**Work request**
Will you output all of the data below exactly, omitting the images?

-------- Entries supplied

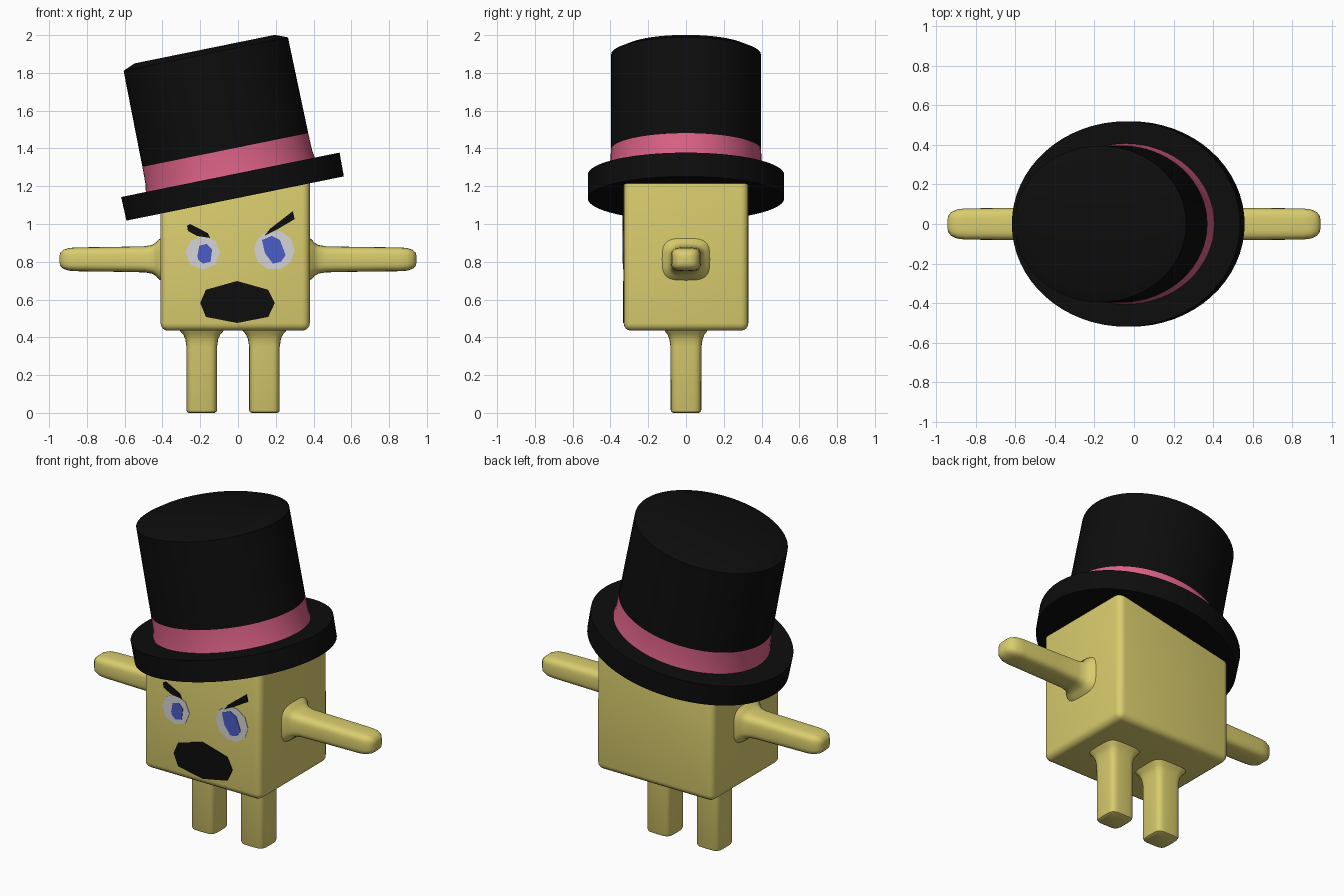
import bpy, bmesh, math
from mathutils import Matrix, Vector

if "Cube" in bpy.data.objects:
    bpy.data.objects.remove(bpy.data.objects["Cube"])


def material(name, rgb):
    m = bpy.data.materials.new(name)
    m.diffuse_color = (*rgb, 1)
    m.use_nodes = True
    m.node_tree.nodes["Principled BSDF"].inputs["Base Color"].default_value = m.diffuse_color
    return m


YELLOW = material("mustard yellow", (0.70, 0.61, 0.155))
BLACK = material("black", (0.004, 0.004, 0.004))
PINK = material("pink", (0.71, 0.12, 0.24))
WHITE = material("eye white", (0.66, 0.66, 0.68))
BLUE = material("iris blue", (0.07, 0.11, 0.57))


def finish(name, bm, mat, angle=35):
    bmesh.ops.recalc_face_normals(bm, faces=bm.faces[:])
    me = bpy.data.meshes.new(name)
    bm.to_mesh(me)
    bm.free()
    me.materials.append(mat)
    me.shade_smooth()
    me.set_sharp_from_angle(angle=math.radians(angle))
    ob = bpy.data.objects.new(name, me)
    bpy.context.collection.objects.link(ob)
    return ob


def loft(name, rings, matrix, mat, power=2.0, sides=64):
    """Capped superellipse sections (height, half x, half y) along local z."""
    bm = bmesh.new()
    loops = []
    for h, rx, ry in rings:
        loop = []
        for i in range(sides):
            a = math.tau * i / sides
            c, s = math.cos(a), math.sin(a)
            p = Vector((rx * math.copysign(abs(c) ** (2 / power), c),
                        ry * math.copysign(abs(s) ** (2 / power), s), h))
            loop.append(bm.verts.new(matrix @ p))
        loops.append(loop)
    for lo, hi in zip(loops, loops[1:]):
        for i in range(sides):
            j = (i + 1) % sides
            bm.faces.new((lo[i], lo[j], hi[j], hi[i]))
    bm.faces.new(loops[0][::-1])
    bm.faces.new(loops[-1])
    return finish(name, bm, mat)


# Body: rounded box whose top slopes to stay inside the tilted brim
CX, SLOPE = -0.015, math.radians(11.5)
bm = bmesh.new()
bmesh.ops.create_cube(bm, size=1)
for v in bm.verts:
    x = CX + v.co.x * 0.79
    top = 1.195 + math.tan(SLOPE) * (x - CX)
    v.co = (x, v.co.y * 0.66, top if v.co.z > 0 else 0.435)
bmesh.ops.bevel(bm, geom=bm.edges[:], offset=0.04, segments=4, profile=0.5, affect='EDGES')
finish("body", bm, YELLOW)

# Arms: flared at the shoulder, rounded at the hand
for side, sx in (("left", -1), ("right", 1)):
    start = CX + sx * 0.38
    length = 0.945 - abs(start)
    arm = [(0, 0.12, 0.135), (0.025, 0.105, 0.12), (0.04, 0.088, 0.103), (0.06, 0.076, 0.09),
           (0.10, 0.069, 0.082), (0.25, 0.066, 0.081), (length - 0.09, 0.063, 0.079),
           (length - 0.05, 0.06, 0.074), (length - 0.02, 0.05, 0.061),
           (length - 0.005, 0.036, 0.042), (length, 0.018, 0.02)]
    m = Matrix.Translation((start, 0, 0.813)) @ Matrix.Rotation(sx * math.pi / 2, 4, 'Y')
    loft(side + "_arm", arm, m, YELLOW, power=3.5, sides=32)

# Legs: flared at the hip, nearly square at the foot
leg = [(0, 0.125, 0.12), (0.02, 0.112, 0.11), (0.035, 0.098, 0.098), (0.06, 0.087, 0.088),
       (0.10, 0.081, 0.082), (0.435, 0.081, 0.081), (0.445, 0.077, 0.077), (0.45, 0.068, 0.068)]
for side, x in (("left", -0.192), ("right", 0.14)):
    m = Matrix.Translation((x, 0, 0.45)) @ Matrix.Rotation(math.pi, 4, 'X')
    loft(side + "_leg", leg, m, YELLOW, power=4.5, sides=32)

# Tilted top hat: brim, band and crown share one axis
HAT = Matrix.Translation((CX, 0, 1.135)) @ Matrix.Rotation(-SLOPE, 4, 'Y')
loft("hat_brim", [(0, 0.587, 0.52), (0.128, 0.59, 0.52)], HAT, BLACK)
loft("hat_band", [(0.12, 0.458, 0.408), (0.17, 0.45, 0.40), (0.262, 0.448, 0.398)], HAT, PINK)
loft("hat_crown", [(0.262, 0.448, 0.398), (0.78, 0.444, 0.396), (0.807, 0.378, 0.335)], HAT, BLACK)


# Face: thin plates on the front of the body
def plate(name, points, front, mat):
    bm = bmesh.new()
    f = bm.faces.new([bm.verts.new((x, -0.329, z)) for x, z in points])
    ext = bmesh.ops.extrude_face_region(bm, geom=[f])
    for v in ext["geom"]:
        if isinstance(v, bmesh.types.BMVert):
            v.co.y = front
    return finish(name, bm, mat)


def oval(cx, cz, rx, rz, n=8, turn=0.0):
    return [(cx + rx * math.cos(math.tau * i / n + turn),
             cz + rz * math.sin(math.tau * i / n + turn)) for i in range(n)]


plate("left_eye", oval(-0.186, 0.848, 0.092, 0.09), -0.333, WHITE)
plate("right_eye", oval(0.192, 0.862, 0.108, 0.106, 10), -0.333, WHITE)
plate("left_iris", [(-0.215, 0.83), (-0.205, 0.885), (-0.165, 0.895), (-0.137, 0.865),
                    (-0.145, 0.80), (-0.185, 0.79), (-0.21, 0.81)], -0.336, BLUE)
plate("right_iris", [(0.127, 0.915), (0.18, 0.937), (0.222, 0.915), (0.252, 0.835),
                     (0.227, 0.80), (0.185, 0.79), (0.143, 0.845)], -0.336, BLUE)
plate("left_brow", [(-0.27, 0.99), (-0.254, 1.0), (-0.16, 0.952), (-0.147, 0.926),
                    (-0.217, 0.937), (-0.265, 0.963)], -0.337, BLACK)
plate("right_brow", [(0.14, 0.938), (0.17, 0.975), (0.29, 1.068), (0.30, 1.026),
                     (0.21, 0.973)], -0.337, BLACK)
plate("mouth", [(-0.2, 0.582), (-0.17, 0.652), (-0.005, 0.698), (0.16, 0.652),
                (0.195, 0.582), (0.16, 0.508), (-0.005, 0.476), (-0.17, 0.508)], -0.334, BLACK)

----------------

**Exercise answer**
import bpy, bmesh, math
from mathutils import Matrix, Vector

if "Cube" in bpy.data.objects:
    bpy.data.objects.remove(bpy.data.objects["Cube"])


def material(name, rgb):
    m = bpy.data.materials.new(name)
    m.diffuse_color = (*rgb, 1)
    m.use_nodes = True
    m.node_tree.nodes["Principled BSDF"].inputs["Base Color"].default_value = m.diffuse_color
    return m


YELLOW = material("mustard yellow", (0.70, 0.61, 0.155))
BLACK = material("black", (0.004, 0.004, 0.004))
PINK = material("pink", (0.71, 0.12, 0.24))
WHITE = material("eye white", (0.66, 0.66, 0.68))
BLUE = material("iris blue", (0.07, 0.11, 0.57))


def finish(name, bm, mat, angle=35):
    bmesh.ops.recalc_face_normals(bm, faces=bm.faces[:])
    me = bpy.data.meshes.new(name)
    bm.to_mesh(me)
    bm.free()
    me.materials.append(mat)
    me.shade_smooth()
    me.set_sharp_from_angle(angle=math.radians(angle))
    ob = bpy.data.objects.new(name, me)
    bpy.context.collection.objects.link(ob)
    return ob


def loft(name, rings, matrix, mat, power=2.0, sides=64):
    """Capped superellipse sections (height, half x, half y) along local z."""
    bm = bmesh.new()
    loops = []
    for h, rx, ry in rings:
        loop = []
        for i in range(sides):
            a = math.tau * i / sides
            c, s = math.cos(a), math.sin(a)
            p = Vector((rx * math.copysign(abs(c) ** (2 / power), c),
                        ry * math.copysign(abs(s) ** (2 / power), s), h))
            loop.append(bm.verts.new(matrix @ p))
        loops.append(loop)
    for lo, hi in zip(loops, loops[1:]):
        for i in range(sides):
            j = (i + 1) % sides
            bm.faces.new((lo[i], lo[j], hi[j], hi[i]))
    bm.faces.new(loops[0][::-1])
    bm.faces.new(loops[-1])
    return finish(name, bm, mat)


# Body: rounded box whose top slopes to stay inside the tilted brim
CX, SLOPE = -0.015, math.radians(11.5)
bm = bmesh.new()
bmesh.ops.create_cube(bm, size=1)
for v in bm.verts:
    x = CX + v.co.x * 0.79
    top = 1.195 + math.tan(SLOPE) * (x - CX)
    v.co = (x, v.co.y * 0.66, top if v.co.z > 0 else 0.435)
bmesh.ops.bevel(bm, geom=bm.edges[:], offset=0.04, segments=4, profile=0.5, affect='EDGES')
finish("body", bm, YELLOW)

# Arms: flared at the shoulder, rounded at the hand
for side, sx in (("left", -1), ("right", 1)):
    start = CX + sx * 0.38
    length = 0.945 - abs(start)
    arm = [(0, 0.12, 0.135), (0.025, 0.105, 0.12), (0.04, 0.088, 0.103), (0.06, 0.076, 0.09),
           (0.10, 0.069, 0.082), (0.25, 0.066, 0.081), (length - 0.09, 0.063, 0.079),
           (length - 0.05, 0.06, 0.074), (length - 0.02, 0.05, 0.061),
           (length - 0.005, 0.036, 0.042), (length, 0.018, 0.02)]
    m = Matrix.Translation((start, 0, 0.813)) @ Matrix.Rotation(sx * math.pi / 2, 4, 'Y')
    loft(side + "_arm", arm, m, YELLOW, power=3.5, sides=32)

# Legs: flared at the hip, nearly square at the foot
leg = [(0, 0.125, 0.12), (0.02, 0.112, 0.11), (0.035, 0.098, 0.098), (0.06, 0.087, 0.088),
       (0.10, 0.081, 0.082), (0.435, 0.081, 0.081), (0.445, 0.077, 0.077), (0.45, 0.068, 0.068)]
for side, x in (("left", -0.192), ("right", 0.14)):
    m = Matrix.Translation((x, 0, 0.45)) @ Matrix.Rotation(math.pi, 4, 'X')
    loft(side + "_leg", leg, m, YELLOW, power=4.5, sides=32)

# Tilted top hat: brim, band and crown share one axis
HAT = Matrix.Translation((CX, 0, 1.135)) @ Matrix.Rotation(-SLOPE, 4, 'Y')
loft("hat_brim", [(0, 0.587, 0.52), (0.128, 0.59, 0.52)], HAT, BLACK)
loft("hat_band", [(0.12, 0.458, 0.408), (0.17, 0.45, 0.40), (0.262, 0.448, 0.398)], HAT, PINK)
loft("hat_crown", [(0.262, 0.448, 0.398), (0.78, 0.444, 0.396), (0.807, 0.378, 0.335)], HAT, BLACK)


# Face: thin plates on the front of the body
def plate(name, points, front, mat):
    bm = bmesh.new()
    f = bm.faces.new([bm.verts.new((x, -0.329, z)) for x, z in points])
    ext = bmesh.ops.extrude_face_region(bm, geom=[f])
    for v in ext["geom"]:
        if isinstance(v, bmesh.types.BMVert):
            v.co.y = front
    return finish(name, bm, mat)


def oval(cx, cz, rx, rz, n=8, turn=0.0):
    return [(cx + rx * math.cos(math.tau * i / n + turn),
             cz + rz * math.sin(math.tau * i / n + turn)) for i in range(n)]


plate("left_eye", oval(-0.186, 0.848, 0.092, 0.09), -0.333, WHITE)
plate("right_eye", oval(0.192, 0.862, 0.108, 0.106, 10), -0.333, WHITE)
plate("left_iris", [(-0.215, 0.83), (-0.205, 0.885), (-0.165, 0.895), (-0.137, 0.865),
                    (-0.145, 0.80), (-0.185, 0.79), (-0.21, 0.81)], -0.336, BLUE)
plate("right_iris", [(0.127, 0.915), (0.18, 0.937), (0.222, 0.915), (0.252, 0.835),
                     (0.227, 0.80), (0.185, 0.79), (0.143, 0.845)], -0.336, BLUE)
plate("left_brow", [(-0.27, 0.99), (-0.254, 1.0), (-0.16, 0.952), (-0.147, 0.926),
                    (-0.217, 0.937), (-0.265, 0.963)], -0.337, BLACK)
plate("right_brow", [(0.14, 0.938), (0.17, 0.975), (0.29, 1.068), (0.30, 1.026),
                     (0.21, 0.973)], -0.337, BLACK)
plate("mouth", [(-0.2, 0.582), (-0.17, 0.652), (-0.005, 0.698), (0.16, 0.652),
                (0.195, 0.582), (0.16, 0.508), (-0.005, 0.476), (-0.17, 0.508)], -0.334, BLACK)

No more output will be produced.